_What the task asks_
Would you return, word for word, the lines of the data below from the line with "# Lathed outline: (radius, distance" through the line with "for r, d in", and no others?

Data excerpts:
====================

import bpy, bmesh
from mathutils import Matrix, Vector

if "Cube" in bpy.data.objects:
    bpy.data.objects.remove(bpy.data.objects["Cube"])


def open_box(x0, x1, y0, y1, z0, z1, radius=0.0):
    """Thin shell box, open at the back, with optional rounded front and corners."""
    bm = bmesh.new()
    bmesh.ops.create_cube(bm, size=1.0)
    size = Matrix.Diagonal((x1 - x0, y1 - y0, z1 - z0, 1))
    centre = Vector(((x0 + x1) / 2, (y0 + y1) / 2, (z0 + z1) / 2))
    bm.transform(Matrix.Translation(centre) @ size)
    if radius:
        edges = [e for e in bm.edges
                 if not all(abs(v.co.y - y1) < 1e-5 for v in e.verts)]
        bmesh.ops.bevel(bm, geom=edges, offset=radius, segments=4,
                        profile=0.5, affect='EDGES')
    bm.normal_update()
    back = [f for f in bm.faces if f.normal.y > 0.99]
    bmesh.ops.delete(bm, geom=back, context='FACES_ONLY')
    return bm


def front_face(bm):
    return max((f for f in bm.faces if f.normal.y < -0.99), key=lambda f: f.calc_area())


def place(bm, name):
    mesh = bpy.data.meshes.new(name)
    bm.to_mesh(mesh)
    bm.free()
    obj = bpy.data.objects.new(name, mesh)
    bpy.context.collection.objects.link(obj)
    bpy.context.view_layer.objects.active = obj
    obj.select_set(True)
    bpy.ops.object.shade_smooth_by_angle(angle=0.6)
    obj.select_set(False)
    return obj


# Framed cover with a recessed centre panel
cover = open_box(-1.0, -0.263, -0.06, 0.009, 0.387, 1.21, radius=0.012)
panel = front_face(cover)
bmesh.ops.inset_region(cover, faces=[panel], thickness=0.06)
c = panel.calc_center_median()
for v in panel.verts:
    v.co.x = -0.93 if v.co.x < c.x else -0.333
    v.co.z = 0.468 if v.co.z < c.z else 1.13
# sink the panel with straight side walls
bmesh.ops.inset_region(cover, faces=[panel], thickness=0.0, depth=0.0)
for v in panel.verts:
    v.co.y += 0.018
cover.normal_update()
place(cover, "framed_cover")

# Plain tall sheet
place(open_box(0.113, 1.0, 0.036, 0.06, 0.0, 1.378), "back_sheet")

====================

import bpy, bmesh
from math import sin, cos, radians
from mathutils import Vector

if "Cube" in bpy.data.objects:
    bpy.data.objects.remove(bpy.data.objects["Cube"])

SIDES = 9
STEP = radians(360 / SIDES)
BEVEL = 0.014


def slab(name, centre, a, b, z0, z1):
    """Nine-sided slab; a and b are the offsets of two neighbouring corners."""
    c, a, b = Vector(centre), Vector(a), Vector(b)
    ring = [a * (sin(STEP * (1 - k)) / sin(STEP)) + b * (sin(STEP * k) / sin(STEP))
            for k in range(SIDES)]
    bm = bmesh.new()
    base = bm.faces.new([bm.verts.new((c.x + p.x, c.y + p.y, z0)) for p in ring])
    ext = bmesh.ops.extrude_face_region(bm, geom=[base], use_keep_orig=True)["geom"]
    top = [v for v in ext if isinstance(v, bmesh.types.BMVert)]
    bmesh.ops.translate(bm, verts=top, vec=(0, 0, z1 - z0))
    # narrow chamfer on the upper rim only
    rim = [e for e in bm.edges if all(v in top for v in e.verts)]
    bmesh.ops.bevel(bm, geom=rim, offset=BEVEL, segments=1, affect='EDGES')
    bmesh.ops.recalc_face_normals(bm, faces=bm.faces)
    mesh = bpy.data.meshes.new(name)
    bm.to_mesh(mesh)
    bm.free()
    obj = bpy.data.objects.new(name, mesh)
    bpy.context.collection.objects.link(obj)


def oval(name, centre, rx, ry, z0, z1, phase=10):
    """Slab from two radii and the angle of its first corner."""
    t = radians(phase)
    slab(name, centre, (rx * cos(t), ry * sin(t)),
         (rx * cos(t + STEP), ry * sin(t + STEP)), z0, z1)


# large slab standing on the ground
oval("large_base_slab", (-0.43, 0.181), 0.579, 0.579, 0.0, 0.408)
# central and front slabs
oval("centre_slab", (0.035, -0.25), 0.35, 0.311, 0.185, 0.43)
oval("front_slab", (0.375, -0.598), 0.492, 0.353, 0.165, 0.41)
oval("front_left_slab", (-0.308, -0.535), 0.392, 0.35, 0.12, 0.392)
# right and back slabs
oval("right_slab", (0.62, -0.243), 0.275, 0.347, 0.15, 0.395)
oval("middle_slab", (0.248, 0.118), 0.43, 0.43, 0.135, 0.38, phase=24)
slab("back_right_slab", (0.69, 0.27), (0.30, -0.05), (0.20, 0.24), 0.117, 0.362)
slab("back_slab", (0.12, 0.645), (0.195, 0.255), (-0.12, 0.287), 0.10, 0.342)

====================

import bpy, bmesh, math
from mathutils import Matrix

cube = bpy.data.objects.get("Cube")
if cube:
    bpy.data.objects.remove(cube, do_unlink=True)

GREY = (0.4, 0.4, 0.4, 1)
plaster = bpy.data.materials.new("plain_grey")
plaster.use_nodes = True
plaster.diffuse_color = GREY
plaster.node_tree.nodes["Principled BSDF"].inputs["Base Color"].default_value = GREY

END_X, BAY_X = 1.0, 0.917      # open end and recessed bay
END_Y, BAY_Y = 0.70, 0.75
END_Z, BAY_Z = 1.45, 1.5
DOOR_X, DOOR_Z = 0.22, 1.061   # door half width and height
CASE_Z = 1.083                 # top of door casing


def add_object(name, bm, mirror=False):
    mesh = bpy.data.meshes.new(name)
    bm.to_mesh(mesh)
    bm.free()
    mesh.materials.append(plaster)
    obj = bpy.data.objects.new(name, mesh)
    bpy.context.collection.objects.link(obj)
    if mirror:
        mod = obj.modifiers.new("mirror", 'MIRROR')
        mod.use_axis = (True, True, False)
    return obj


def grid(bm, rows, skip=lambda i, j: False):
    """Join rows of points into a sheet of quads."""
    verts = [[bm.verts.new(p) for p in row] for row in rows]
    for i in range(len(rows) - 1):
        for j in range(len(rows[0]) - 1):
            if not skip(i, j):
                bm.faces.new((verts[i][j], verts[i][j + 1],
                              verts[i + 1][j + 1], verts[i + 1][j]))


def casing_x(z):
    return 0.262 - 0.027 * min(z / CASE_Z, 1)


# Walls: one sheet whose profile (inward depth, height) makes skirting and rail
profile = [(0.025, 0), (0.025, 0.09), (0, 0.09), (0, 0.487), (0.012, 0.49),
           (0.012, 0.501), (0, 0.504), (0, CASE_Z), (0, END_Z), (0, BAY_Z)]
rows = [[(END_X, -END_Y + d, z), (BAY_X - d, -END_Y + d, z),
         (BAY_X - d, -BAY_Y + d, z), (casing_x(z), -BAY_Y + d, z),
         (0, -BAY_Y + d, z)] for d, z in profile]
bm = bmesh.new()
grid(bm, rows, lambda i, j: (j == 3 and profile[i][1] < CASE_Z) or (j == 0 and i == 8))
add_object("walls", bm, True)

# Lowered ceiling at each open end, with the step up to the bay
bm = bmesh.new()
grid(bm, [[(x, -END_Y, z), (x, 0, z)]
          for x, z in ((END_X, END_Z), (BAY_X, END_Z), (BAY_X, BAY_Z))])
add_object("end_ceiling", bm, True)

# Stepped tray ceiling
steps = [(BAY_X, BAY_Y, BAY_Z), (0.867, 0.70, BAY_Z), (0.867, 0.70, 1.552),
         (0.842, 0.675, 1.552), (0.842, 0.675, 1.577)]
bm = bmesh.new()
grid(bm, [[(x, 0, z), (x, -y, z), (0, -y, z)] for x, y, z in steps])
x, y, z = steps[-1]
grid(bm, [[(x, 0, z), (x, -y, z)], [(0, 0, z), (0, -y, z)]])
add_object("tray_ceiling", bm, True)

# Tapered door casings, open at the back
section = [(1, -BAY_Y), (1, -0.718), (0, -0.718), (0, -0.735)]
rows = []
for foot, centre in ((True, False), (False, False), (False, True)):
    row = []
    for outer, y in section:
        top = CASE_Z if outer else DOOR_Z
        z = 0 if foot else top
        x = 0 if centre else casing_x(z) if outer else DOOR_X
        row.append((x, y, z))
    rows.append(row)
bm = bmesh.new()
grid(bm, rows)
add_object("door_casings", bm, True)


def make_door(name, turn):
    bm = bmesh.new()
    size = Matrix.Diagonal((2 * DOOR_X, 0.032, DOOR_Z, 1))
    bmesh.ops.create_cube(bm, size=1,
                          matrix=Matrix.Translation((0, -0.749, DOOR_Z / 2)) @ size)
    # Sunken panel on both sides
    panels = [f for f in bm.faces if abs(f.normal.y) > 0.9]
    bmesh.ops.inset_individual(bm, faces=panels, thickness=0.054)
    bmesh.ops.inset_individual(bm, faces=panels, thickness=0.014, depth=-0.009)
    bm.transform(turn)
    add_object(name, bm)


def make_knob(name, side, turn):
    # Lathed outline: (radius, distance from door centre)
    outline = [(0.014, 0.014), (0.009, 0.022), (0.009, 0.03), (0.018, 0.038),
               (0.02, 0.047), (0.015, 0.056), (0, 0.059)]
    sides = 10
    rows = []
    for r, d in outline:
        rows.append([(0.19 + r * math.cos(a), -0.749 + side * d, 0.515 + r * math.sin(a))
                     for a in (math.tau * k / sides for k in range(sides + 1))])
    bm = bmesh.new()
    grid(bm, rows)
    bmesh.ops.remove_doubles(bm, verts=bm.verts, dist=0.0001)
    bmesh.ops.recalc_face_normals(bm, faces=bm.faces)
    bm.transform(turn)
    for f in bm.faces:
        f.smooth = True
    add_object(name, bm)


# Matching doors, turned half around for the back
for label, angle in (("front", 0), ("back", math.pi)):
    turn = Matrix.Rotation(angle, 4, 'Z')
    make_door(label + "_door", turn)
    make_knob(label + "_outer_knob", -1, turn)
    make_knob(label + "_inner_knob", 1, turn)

====================

_Result of this exercise_
    # Lathed outline: (radius, distance from door centre)
    outline = [(0.014, 0.014), (0.009, 0.022), (0.009, 0.03), (0.018, 0.038),
               (0.02, 0.047), (0.015, 0.056), (0, 0.059)]
    sides = 10
    rows = []
    for r, d in outline:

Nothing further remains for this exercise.